I came across this note on Lily’s dresser the other day, and it made me smile. Lexie has become a really good artist and Lily, who is four years younger, often compares her artwork unfavorably with Lexie’s. We all remind Lily that she’s much younger than Lexie and that Lexie is so good at drawing because she practices a lot. If she practices, she’ll get better, too.
The note reminded me once again that our children have so much to teach us. Every day, Lexie reminds me not to be afraid to take risks and to be less concerned about what others think. She calmly turns her back on the “popular” choices again and again to follow her own path. She doesn’t allow herself to be pulled into anyone else’s drama, which let’s face it, is a huge energy drain. When Lexie was in second grade, her teacher shared a story about how one of the boys in the class announced that he and Lexie were the smartest. To which 7-year-old Lexie replied, “Don’t drag me into this.” Oh, the stuff I’ve let myself get dragged into! The mental energy I’ve expended on problems (real or imagined, and aren’t most of them imagined?) that pulled me away from things that would’ve filled my life with meaning and purpose.
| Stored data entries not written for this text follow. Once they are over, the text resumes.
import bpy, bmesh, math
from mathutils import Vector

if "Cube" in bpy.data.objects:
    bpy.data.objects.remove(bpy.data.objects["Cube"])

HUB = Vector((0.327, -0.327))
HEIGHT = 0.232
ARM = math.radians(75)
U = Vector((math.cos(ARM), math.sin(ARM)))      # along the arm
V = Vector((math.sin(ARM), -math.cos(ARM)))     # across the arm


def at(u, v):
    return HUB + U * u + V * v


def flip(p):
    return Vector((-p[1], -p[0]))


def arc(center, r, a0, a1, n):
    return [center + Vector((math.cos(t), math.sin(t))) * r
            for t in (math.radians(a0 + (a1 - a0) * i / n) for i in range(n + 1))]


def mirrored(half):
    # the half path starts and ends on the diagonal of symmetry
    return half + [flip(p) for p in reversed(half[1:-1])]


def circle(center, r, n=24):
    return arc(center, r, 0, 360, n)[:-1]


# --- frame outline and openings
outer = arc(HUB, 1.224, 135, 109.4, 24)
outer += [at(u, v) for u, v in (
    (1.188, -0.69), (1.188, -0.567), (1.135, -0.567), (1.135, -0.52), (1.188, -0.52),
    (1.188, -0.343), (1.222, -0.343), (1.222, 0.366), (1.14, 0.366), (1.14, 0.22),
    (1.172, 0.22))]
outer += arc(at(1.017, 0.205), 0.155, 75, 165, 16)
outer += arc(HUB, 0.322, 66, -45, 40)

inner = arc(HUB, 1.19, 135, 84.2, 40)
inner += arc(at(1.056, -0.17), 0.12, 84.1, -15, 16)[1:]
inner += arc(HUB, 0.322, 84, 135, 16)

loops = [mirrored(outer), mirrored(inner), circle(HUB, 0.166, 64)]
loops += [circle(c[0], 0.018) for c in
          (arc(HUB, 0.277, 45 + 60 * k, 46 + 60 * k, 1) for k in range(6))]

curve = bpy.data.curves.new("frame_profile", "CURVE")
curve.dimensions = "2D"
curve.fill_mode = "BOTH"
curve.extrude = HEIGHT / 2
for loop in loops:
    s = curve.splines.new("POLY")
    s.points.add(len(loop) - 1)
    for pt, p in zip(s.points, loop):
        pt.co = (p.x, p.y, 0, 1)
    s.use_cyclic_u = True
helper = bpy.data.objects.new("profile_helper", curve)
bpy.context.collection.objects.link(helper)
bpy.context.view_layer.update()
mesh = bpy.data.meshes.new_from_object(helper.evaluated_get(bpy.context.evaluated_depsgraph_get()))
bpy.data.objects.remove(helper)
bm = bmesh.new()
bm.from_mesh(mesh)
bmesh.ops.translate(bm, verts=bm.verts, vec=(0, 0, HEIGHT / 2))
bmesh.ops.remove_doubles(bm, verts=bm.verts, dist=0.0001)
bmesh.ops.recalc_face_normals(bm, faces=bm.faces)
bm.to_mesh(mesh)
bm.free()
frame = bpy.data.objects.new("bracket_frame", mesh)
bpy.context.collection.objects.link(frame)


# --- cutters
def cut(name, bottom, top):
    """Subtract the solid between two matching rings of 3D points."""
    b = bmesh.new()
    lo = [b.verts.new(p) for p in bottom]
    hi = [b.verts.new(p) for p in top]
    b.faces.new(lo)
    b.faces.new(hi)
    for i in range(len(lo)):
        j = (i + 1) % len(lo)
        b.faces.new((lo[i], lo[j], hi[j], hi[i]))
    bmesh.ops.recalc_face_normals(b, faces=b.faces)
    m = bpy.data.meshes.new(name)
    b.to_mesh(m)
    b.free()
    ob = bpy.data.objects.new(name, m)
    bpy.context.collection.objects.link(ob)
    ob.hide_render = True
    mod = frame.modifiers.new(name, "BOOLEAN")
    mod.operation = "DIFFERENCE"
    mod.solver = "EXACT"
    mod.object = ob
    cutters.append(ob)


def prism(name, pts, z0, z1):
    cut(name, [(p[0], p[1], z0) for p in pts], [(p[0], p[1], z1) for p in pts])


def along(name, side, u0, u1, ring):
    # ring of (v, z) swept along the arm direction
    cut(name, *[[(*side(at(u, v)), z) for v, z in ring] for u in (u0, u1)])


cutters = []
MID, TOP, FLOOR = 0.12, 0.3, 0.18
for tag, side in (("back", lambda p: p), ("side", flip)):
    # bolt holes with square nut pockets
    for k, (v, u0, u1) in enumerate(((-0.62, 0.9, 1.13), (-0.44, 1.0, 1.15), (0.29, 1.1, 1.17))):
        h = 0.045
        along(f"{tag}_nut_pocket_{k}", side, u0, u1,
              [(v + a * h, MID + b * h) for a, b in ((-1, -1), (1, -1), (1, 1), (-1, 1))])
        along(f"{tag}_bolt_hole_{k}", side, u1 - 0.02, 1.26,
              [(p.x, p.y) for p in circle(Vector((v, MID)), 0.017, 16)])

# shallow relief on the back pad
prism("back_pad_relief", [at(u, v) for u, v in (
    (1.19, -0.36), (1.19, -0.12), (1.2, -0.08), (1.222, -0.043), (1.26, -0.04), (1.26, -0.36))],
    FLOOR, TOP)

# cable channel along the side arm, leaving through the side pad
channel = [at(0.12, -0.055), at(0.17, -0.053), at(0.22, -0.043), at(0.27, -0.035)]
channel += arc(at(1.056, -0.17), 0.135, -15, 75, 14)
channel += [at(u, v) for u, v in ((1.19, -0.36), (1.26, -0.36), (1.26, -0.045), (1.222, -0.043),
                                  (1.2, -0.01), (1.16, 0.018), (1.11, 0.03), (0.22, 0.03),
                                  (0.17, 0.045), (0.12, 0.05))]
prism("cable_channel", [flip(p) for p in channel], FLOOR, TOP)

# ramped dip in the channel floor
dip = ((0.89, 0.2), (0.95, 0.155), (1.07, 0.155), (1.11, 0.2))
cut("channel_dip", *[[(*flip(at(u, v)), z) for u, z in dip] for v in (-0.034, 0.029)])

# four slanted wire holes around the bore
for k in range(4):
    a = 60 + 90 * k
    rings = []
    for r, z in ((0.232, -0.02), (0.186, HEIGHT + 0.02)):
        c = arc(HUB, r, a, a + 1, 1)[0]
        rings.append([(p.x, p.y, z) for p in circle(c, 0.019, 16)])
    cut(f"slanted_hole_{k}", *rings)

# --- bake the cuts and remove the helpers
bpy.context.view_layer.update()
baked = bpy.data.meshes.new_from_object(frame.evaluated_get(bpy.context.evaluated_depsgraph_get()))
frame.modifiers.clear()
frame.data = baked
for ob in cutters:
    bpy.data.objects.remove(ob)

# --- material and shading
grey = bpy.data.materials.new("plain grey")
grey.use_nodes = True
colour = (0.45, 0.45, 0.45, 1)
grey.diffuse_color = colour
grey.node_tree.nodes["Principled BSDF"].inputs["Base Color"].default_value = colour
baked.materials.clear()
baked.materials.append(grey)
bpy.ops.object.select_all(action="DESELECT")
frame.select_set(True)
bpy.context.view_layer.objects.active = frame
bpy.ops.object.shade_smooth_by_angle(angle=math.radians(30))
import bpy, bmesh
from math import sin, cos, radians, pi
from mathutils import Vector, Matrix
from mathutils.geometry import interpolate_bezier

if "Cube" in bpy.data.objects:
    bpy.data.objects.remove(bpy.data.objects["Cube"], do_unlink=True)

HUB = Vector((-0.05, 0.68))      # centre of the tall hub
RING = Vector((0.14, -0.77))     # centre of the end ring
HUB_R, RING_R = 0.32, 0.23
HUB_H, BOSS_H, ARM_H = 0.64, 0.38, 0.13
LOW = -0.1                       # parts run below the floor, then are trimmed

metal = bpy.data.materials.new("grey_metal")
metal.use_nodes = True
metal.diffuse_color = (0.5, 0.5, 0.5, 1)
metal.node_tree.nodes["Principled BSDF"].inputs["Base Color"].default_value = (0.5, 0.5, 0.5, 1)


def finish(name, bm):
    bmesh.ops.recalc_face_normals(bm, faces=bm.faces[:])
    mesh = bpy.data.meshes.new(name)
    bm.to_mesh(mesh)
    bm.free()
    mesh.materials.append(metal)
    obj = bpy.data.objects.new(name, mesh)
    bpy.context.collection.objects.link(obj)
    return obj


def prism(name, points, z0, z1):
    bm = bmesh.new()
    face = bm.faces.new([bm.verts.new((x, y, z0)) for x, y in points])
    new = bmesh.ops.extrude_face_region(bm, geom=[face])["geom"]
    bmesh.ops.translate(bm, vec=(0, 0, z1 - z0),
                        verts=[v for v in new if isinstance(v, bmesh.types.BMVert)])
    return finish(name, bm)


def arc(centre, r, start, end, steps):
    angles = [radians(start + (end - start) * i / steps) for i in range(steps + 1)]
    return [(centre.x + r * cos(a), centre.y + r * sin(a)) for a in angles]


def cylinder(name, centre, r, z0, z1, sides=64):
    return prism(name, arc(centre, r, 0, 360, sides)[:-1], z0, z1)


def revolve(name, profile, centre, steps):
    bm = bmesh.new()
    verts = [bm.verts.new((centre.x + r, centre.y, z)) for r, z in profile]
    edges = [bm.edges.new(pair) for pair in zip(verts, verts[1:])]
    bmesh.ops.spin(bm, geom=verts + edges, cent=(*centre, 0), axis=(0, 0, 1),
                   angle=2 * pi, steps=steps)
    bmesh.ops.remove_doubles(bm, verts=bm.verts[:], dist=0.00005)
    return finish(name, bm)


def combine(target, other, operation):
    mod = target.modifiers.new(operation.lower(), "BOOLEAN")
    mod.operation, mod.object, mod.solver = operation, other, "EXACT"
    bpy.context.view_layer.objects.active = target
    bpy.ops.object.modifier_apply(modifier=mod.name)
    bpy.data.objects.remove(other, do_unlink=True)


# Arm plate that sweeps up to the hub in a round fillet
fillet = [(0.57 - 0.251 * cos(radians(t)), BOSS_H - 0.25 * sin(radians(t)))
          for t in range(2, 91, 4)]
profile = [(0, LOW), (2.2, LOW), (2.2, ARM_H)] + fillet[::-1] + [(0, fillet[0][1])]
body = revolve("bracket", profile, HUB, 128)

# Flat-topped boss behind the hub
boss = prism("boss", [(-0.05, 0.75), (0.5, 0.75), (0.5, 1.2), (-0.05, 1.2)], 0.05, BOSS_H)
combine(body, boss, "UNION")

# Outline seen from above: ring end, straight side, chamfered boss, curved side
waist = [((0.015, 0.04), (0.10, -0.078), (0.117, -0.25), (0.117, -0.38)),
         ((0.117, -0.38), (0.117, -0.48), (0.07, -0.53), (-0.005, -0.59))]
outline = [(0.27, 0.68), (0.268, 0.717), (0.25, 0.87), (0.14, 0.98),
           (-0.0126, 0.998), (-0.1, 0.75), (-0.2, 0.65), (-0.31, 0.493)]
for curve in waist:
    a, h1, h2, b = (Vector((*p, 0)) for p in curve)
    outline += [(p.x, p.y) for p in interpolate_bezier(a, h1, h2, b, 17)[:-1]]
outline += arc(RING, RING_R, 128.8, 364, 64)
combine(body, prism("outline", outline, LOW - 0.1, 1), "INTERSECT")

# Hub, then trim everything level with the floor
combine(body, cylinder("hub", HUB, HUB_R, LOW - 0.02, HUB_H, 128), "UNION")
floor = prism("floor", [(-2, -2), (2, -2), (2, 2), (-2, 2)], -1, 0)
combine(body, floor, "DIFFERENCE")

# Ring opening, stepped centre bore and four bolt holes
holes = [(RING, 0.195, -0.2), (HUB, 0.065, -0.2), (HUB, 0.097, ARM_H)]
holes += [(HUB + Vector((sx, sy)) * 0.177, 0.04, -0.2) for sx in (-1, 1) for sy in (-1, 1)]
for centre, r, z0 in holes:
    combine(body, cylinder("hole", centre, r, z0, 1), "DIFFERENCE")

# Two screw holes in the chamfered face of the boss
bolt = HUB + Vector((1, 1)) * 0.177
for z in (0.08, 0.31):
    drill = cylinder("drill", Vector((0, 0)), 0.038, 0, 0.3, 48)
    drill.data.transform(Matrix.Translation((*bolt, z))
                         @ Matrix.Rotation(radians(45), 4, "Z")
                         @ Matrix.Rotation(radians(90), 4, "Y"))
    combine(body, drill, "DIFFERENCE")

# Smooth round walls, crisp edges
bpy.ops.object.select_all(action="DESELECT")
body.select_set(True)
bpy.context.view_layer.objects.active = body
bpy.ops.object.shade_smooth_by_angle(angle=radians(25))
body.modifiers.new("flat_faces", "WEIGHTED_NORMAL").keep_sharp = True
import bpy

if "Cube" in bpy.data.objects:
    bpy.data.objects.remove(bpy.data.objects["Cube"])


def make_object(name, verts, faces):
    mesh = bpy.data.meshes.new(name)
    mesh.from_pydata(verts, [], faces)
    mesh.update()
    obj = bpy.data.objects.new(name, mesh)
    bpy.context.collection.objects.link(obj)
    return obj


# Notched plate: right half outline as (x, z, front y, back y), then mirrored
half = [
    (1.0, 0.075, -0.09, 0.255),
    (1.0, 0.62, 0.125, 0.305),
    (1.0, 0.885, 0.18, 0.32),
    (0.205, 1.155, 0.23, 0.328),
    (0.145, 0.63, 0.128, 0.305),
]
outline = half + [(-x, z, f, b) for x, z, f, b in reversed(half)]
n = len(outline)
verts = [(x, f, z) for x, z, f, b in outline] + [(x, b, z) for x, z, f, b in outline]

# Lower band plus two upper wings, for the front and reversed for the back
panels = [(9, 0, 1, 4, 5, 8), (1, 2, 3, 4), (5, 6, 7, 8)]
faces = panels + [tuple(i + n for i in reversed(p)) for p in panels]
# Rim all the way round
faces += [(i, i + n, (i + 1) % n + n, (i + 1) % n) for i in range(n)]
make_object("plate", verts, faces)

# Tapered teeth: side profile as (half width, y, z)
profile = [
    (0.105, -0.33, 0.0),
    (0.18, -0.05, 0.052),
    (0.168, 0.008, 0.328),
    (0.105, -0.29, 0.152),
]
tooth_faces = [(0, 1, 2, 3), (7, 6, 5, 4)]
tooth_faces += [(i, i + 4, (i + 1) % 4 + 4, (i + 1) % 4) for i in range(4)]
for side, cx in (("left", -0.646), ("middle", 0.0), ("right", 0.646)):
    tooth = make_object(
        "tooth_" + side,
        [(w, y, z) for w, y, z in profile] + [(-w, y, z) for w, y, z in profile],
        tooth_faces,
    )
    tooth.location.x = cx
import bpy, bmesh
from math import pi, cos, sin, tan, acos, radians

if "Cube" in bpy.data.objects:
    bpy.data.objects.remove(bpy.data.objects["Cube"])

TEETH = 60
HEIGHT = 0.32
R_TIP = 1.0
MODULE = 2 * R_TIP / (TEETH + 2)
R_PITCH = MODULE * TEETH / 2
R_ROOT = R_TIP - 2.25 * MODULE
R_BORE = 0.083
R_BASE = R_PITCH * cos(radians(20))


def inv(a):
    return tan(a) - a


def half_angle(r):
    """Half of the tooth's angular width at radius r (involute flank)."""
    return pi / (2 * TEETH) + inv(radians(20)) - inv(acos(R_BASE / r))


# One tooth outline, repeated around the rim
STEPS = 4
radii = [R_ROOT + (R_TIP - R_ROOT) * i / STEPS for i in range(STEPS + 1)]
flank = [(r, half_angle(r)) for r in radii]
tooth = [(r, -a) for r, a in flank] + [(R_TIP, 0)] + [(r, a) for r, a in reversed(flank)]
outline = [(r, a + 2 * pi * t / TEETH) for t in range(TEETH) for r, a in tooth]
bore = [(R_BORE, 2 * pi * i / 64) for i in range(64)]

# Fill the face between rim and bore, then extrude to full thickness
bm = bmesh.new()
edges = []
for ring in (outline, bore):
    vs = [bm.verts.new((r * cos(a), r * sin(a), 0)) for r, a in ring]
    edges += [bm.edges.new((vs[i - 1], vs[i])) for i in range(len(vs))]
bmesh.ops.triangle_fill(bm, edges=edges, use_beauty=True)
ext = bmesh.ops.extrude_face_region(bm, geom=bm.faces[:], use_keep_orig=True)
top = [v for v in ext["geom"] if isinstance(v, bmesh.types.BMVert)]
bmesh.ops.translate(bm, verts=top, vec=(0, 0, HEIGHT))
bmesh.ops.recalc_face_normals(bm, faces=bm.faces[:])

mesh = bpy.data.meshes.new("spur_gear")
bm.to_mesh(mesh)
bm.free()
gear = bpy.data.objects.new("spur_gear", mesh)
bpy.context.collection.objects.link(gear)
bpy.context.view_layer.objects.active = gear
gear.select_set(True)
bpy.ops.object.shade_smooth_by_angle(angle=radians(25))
Like writing. Every night I catch Lexie out of bed, typing away furiously on the computer in our office. At this point, I’ve usually collapsed on the sofa to watch re-runs of “Friends.” But Lexie, who has had an equally long day of school followed by dance class or art club or volleyball, courageously meets up with her muse (and, yes, it takes courage) for these late-night creative sessions. My muse accuses me letting myself get distracted by obligations and the expectations of others as an excuse to avoid the risks—and possible failures—that are inevitable when you “throw off the bowlines and sail away from the safe harbor.”
For the first year of her life, Lexie would not deal with anyone other than me. Not Tim, not my mother. No one. Oh sure, she’d smile at them and occasionally let them hold her. But when she wanted me, that was that. I’d never seen such an iron will in my life. Lexie spent her first year strapped to my chest, quietly and peacefully watching the world from the safety of a Baby Bjorn.
Lexie was so very shy, though, that I worried about how she’d handle her first birthday party. We weren’t planning anything too overwhelming, just the grandparents and a few close friends and their children. But it was still a lot of attention. The big day came and we watched in amazement as Lexie toddled around, chatting and flirting with all her guests. Who was this child? And then I realized that every now and then Lexie would disappear into her bedroom and flop down on the beanbag chair. Just for a minute or two, and then bounce back up, ready to face the crowd again. Somehow, at the age of one, this child knew what she needed in a way that many of us adults are still trying to figure out.
(She still does this, by the way. At the beginning of every school year, her new teacher wonders if there’s something wrong because this girl who had been so social is suddenly walking around the playground by herself. I explain that, no, nothing is wrong; she just needs time to recharge her batteries.)
I understand that Lexie and I are different and that my greater desire to “connect” has its benefits, too. But I know when I’m taking it too far and using the “busy-ness” as an excuse. And that’s when I need to tap into my own iron will, channel my inner Lexie, and not let anyone or anything—not even my own weariness, get in the way of pursuing those dreams.
Drawing stick people is safe and comfortable. But if you don’t take the plunge and draw a body, you’ll never get anywhere.